▶ WHAT THE TASK ASKS: Each line from the one containing "# Flat faceted foot" through the final line of the data below must be repeated exactly.

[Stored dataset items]
-- Opening Marker --

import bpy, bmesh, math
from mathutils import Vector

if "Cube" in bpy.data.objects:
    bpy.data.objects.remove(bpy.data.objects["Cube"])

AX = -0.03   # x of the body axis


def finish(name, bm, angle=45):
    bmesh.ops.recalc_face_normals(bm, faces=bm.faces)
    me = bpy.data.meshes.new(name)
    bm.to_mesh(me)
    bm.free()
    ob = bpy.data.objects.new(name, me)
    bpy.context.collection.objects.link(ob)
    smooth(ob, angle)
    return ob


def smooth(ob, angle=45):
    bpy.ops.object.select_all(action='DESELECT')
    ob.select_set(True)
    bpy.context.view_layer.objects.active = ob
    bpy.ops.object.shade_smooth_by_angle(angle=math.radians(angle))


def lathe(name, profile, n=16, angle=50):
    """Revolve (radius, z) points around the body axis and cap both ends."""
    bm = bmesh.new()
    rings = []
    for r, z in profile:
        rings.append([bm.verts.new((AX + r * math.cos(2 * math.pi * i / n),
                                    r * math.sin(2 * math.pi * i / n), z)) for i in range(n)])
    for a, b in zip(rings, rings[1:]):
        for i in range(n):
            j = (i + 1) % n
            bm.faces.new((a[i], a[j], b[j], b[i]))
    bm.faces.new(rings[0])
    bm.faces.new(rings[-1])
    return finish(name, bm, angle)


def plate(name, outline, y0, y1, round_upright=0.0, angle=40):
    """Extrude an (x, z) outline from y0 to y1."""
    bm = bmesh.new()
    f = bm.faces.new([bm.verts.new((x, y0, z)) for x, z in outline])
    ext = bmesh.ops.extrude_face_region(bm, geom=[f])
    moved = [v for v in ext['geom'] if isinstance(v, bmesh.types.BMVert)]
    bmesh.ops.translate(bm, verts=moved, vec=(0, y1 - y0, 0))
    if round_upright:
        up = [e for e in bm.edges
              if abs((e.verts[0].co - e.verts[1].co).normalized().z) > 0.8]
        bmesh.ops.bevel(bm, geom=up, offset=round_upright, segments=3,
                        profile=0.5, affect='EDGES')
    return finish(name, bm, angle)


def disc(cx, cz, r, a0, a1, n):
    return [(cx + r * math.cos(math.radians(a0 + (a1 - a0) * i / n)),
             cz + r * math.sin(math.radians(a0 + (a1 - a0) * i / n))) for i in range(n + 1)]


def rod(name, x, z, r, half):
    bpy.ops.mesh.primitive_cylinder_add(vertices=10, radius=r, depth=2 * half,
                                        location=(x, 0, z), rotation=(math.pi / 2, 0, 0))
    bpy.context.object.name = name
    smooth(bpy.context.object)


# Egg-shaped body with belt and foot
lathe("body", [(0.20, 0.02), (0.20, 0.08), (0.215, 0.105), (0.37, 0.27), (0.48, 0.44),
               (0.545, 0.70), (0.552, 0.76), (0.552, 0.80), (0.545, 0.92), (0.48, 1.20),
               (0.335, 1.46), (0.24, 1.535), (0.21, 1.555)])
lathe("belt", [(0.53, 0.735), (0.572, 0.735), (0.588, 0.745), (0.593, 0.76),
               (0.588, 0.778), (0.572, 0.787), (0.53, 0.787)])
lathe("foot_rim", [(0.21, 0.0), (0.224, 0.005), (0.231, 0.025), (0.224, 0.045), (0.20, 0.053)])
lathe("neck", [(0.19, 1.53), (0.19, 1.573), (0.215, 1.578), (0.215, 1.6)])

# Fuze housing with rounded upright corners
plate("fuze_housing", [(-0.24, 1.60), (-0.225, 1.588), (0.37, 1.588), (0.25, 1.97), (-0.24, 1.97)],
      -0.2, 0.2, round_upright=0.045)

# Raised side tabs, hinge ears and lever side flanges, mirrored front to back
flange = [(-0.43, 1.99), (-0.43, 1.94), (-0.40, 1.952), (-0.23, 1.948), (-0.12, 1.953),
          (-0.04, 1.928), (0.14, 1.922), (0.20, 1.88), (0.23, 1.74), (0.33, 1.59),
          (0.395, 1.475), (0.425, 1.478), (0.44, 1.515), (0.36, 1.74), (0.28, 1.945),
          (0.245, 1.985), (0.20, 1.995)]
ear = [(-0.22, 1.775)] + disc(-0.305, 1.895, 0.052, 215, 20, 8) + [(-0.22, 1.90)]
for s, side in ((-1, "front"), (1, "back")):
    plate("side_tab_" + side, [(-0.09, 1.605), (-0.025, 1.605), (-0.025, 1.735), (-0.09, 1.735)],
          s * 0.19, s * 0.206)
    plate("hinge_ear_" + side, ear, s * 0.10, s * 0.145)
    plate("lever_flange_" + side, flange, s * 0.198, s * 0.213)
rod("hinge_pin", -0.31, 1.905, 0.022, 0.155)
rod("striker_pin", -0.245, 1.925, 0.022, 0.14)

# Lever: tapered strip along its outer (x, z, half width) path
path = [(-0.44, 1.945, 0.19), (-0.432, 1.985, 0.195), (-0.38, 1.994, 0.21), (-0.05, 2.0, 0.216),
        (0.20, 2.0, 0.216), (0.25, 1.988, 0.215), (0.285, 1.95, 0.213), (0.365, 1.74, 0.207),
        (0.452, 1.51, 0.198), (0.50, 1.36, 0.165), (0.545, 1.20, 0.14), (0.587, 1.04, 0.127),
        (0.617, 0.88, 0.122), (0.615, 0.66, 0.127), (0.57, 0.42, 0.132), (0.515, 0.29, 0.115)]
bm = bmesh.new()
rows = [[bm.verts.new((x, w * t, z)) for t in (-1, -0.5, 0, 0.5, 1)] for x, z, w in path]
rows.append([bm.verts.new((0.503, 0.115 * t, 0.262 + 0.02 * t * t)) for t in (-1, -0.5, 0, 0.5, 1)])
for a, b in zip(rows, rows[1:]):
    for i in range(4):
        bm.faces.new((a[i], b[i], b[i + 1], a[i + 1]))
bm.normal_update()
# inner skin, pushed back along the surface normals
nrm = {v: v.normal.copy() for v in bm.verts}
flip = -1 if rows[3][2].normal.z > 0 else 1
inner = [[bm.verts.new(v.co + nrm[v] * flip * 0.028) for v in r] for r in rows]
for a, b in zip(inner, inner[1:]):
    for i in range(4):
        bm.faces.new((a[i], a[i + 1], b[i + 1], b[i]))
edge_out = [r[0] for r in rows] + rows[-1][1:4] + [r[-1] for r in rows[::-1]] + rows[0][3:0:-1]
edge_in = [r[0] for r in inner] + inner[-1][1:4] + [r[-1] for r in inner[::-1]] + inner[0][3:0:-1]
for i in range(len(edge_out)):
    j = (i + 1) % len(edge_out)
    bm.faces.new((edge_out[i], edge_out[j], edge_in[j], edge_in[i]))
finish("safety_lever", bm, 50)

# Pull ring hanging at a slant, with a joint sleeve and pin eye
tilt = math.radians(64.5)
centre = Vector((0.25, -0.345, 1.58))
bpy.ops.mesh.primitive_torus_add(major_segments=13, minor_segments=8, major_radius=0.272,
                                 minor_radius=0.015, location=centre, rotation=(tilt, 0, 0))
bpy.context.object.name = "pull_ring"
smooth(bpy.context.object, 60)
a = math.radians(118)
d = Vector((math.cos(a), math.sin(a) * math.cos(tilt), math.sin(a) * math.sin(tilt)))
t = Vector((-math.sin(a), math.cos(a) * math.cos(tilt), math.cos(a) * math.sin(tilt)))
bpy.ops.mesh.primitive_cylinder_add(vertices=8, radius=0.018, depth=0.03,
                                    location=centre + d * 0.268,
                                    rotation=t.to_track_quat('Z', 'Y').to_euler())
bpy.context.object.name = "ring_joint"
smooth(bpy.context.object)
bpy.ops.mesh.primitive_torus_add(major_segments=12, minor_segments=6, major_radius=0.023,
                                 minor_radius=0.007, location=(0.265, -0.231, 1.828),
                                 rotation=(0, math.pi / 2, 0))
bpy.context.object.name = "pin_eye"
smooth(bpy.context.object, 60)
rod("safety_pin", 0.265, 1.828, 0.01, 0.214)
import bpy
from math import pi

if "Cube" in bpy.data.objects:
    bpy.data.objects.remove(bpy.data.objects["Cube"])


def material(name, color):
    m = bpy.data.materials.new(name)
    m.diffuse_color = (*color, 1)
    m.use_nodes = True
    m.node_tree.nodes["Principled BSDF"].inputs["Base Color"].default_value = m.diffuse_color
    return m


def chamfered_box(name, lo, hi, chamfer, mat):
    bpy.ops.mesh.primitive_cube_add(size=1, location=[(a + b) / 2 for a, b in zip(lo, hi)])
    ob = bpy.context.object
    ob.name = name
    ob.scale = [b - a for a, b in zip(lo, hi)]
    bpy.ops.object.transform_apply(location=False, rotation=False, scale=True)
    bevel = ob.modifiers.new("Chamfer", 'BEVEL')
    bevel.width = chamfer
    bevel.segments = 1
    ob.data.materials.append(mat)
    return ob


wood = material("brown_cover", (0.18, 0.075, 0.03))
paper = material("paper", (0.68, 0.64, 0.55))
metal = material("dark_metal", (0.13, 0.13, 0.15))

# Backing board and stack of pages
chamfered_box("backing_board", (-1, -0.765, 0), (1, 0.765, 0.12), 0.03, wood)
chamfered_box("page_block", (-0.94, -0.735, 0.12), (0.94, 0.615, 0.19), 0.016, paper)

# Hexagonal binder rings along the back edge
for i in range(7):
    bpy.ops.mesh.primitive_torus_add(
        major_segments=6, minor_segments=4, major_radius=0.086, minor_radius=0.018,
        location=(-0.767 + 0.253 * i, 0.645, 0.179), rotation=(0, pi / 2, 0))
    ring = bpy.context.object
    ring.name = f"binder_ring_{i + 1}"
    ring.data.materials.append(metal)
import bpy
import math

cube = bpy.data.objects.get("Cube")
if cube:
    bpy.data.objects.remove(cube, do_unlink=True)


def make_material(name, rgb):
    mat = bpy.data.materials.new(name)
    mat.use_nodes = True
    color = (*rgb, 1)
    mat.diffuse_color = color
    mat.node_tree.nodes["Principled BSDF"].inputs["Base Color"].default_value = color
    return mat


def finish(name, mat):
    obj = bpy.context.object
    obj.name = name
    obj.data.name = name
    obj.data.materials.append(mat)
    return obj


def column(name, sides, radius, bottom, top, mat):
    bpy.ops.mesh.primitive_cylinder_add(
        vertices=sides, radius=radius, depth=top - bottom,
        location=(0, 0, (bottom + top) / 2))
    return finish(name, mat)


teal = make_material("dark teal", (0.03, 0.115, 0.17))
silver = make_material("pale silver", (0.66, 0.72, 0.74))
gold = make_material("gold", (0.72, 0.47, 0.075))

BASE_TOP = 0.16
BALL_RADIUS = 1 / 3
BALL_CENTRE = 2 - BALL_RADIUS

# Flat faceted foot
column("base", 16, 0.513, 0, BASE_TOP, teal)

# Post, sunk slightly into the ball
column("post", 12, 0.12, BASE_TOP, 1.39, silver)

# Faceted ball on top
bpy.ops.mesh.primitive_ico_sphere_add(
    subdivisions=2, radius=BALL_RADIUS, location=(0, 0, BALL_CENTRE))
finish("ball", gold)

-- Closing Marker --

▶ EXERCISE OUTPUT:
# Flat faceted foot
column("base", 16, 0.513, 0, BASE_TOP, teal)

# Post, sunk slightly into the ball
column("post", 12, 0.12, BASE_TOP, 1.39, silver)

# Faceted ball on top
bpy.ops.mesh.primitive_ico_sphere_add(
    subdivisions=2, radius=BALL_RADIUS, location=(0, 0, BALL_CENTRE))
finish("ball", gold)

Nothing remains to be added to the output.